[[ PROVIDED RECORDS, beginning ]]

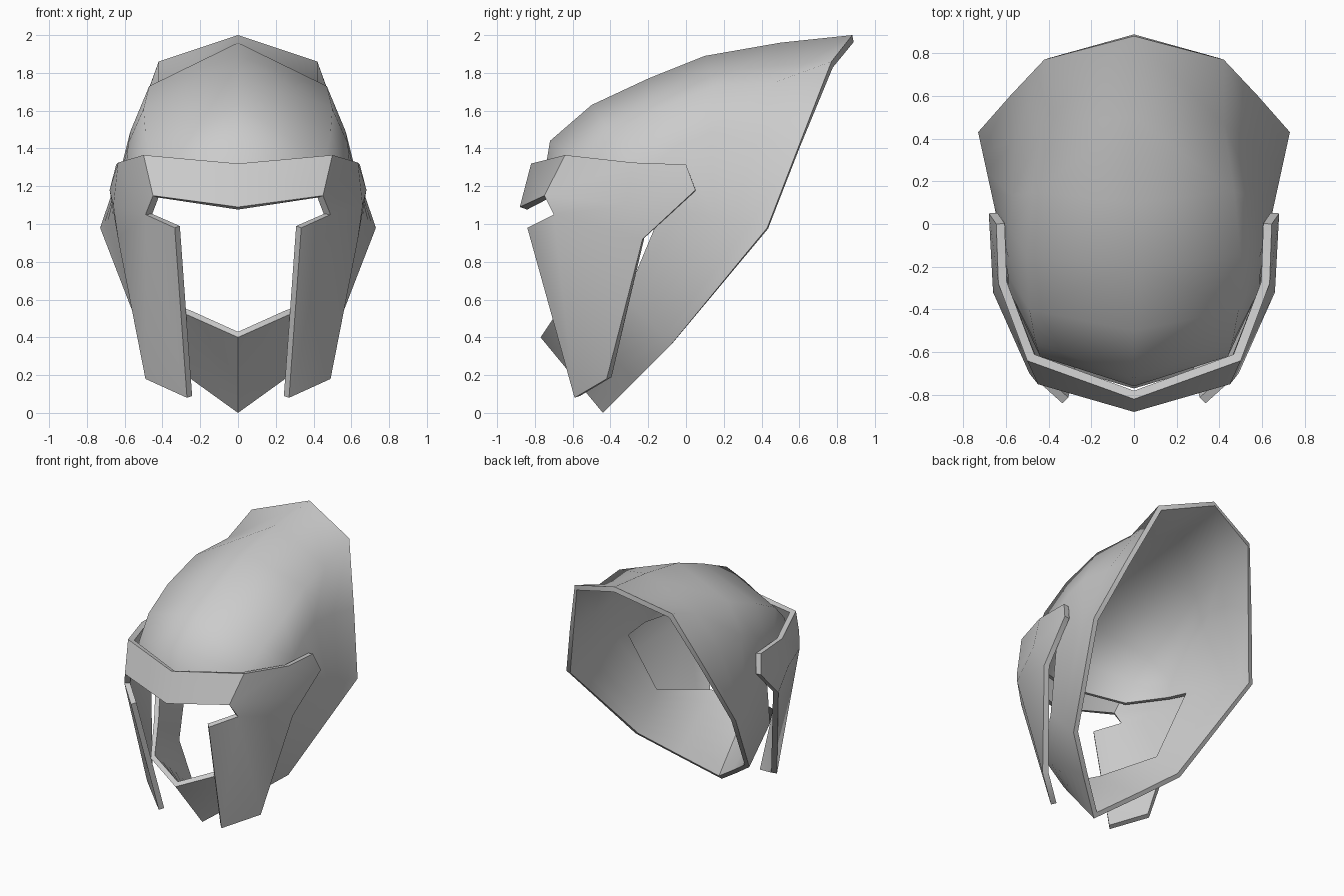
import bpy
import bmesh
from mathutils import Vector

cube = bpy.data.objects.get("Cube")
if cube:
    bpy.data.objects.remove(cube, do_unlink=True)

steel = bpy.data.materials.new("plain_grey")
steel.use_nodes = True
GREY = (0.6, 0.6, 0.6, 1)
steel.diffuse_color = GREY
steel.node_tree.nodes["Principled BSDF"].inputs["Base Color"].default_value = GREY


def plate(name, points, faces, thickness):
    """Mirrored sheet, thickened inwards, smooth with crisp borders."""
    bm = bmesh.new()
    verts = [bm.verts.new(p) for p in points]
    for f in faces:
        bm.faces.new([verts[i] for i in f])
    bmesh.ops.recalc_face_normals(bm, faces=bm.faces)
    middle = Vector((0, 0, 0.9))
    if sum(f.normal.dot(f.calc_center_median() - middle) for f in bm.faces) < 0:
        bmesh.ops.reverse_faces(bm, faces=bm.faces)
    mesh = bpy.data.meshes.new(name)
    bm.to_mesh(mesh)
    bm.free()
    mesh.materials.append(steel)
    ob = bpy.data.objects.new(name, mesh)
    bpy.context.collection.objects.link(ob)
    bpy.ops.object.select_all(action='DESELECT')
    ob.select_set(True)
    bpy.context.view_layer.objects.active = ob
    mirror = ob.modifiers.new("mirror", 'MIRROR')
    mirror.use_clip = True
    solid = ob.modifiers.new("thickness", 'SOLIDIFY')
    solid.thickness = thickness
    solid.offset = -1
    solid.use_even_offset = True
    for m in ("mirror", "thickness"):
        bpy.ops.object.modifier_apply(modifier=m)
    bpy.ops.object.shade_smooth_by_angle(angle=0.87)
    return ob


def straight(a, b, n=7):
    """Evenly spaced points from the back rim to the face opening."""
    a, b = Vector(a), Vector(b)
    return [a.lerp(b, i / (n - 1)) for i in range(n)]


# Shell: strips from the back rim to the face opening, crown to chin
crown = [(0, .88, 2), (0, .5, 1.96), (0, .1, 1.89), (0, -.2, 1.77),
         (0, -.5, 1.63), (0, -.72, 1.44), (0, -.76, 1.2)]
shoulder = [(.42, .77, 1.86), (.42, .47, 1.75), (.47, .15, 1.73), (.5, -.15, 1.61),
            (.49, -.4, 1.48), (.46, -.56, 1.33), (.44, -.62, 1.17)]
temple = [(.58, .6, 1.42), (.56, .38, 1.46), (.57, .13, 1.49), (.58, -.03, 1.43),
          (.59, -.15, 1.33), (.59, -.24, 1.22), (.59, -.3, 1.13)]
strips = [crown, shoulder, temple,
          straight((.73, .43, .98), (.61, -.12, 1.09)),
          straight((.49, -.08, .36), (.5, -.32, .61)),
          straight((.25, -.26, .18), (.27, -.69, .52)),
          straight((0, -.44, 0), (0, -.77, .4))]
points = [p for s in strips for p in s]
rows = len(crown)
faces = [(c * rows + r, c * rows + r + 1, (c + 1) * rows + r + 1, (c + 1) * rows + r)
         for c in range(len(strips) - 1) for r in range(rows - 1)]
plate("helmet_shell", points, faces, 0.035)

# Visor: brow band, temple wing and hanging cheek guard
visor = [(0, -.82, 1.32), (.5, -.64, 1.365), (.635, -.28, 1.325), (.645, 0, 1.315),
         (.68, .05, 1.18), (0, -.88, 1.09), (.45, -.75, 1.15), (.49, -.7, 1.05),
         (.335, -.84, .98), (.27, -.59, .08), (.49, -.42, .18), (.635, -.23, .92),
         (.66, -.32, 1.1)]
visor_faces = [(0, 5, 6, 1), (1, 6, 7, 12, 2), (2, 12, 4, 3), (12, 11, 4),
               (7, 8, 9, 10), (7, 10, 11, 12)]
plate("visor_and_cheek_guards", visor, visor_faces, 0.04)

[[ PROVIDED RECORDS, end ]]
[[ PROVIDED RECORDS, beginning ]]

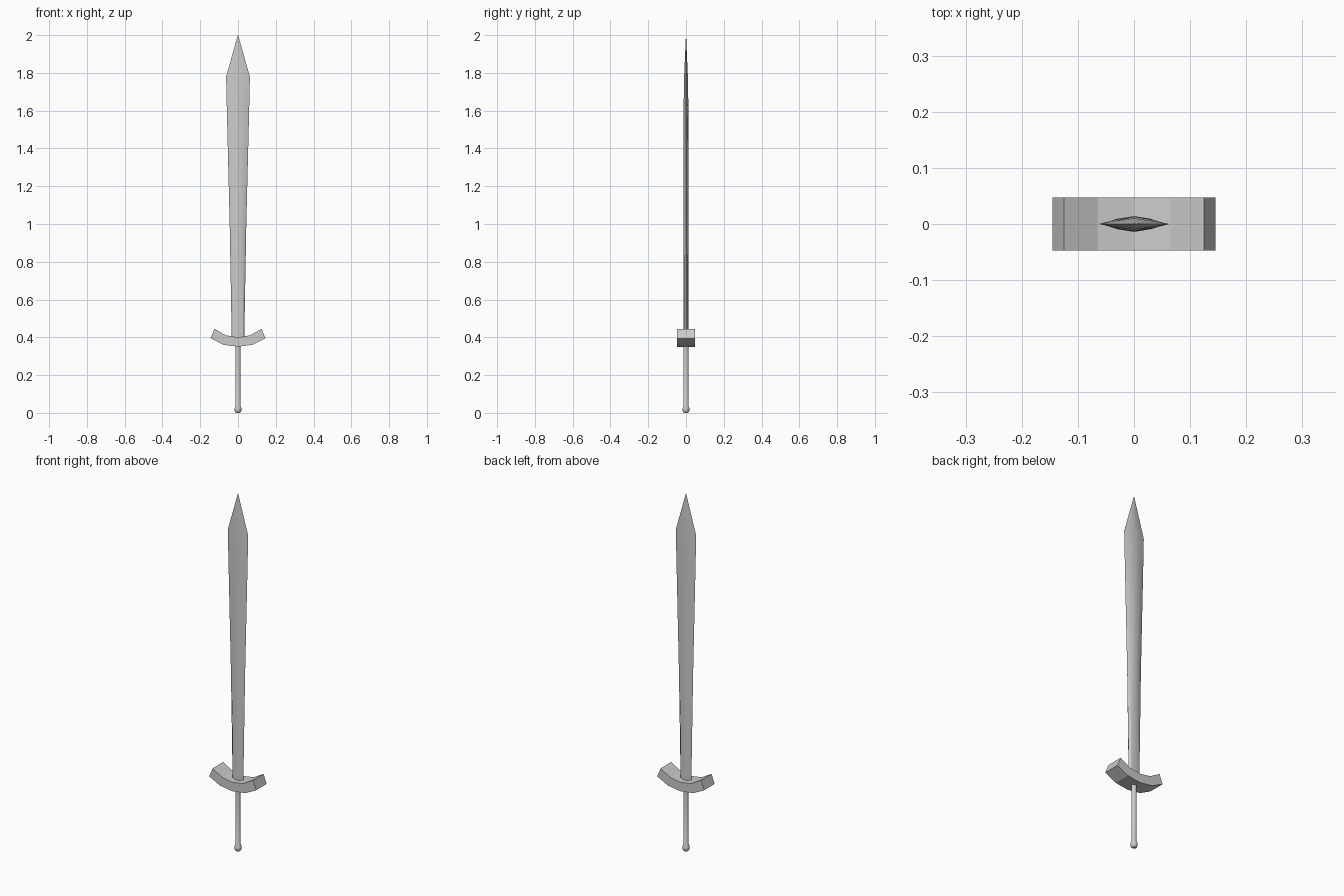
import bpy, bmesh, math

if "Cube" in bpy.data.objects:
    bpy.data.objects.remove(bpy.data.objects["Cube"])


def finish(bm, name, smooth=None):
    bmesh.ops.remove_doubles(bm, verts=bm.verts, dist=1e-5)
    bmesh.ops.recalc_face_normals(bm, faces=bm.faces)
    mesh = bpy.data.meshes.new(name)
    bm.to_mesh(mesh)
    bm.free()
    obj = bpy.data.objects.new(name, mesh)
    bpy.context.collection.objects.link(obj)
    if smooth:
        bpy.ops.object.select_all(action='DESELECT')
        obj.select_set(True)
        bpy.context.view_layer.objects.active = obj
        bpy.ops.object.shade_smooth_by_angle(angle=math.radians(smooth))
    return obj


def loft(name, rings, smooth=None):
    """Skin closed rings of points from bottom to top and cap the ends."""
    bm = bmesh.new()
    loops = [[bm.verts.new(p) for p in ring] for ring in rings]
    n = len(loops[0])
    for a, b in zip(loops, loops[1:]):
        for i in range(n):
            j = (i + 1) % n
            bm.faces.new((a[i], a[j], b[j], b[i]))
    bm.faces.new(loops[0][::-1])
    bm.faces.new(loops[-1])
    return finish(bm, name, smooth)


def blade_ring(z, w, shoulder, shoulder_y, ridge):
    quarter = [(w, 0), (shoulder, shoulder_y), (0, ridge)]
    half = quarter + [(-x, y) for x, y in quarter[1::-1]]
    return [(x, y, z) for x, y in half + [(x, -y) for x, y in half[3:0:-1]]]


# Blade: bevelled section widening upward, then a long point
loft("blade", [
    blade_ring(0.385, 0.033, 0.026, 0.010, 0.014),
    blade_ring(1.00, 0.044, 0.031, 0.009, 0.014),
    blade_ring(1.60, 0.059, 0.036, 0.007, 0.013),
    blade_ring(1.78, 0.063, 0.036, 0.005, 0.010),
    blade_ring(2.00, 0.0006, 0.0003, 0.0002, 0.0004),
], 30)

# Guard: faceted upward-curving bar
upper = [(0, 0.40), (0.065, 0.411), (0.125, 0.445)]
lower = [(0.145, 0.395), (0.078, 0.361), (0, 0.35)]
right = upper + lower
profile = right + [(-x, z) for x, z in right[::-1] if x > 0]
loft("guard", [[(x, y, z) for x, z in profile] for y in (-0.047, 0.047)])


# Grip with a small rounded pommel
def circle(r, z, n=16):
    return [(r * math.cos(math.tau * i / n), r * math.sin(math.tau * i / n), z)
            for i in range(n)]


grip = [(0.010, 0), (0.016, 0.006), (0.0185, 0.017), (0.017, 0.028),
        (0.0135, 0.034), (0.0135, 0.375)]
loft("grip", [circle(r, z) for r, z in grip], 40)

[[ PROVIDED RECORDS, end ]]

What this exercise asks for is every line of the data above with the word "straight".

def straight(a, b, n=7):
          straight((.73, .43, .98), (.61, -.12, 1.09)),
          straight((.49, -.08, .36), (.5, -.32, .61)),
          straight((.25, -.26, .18), (.27, -.69, .52)),
          straight((0, -.44, 0), (0, -.77, .4))]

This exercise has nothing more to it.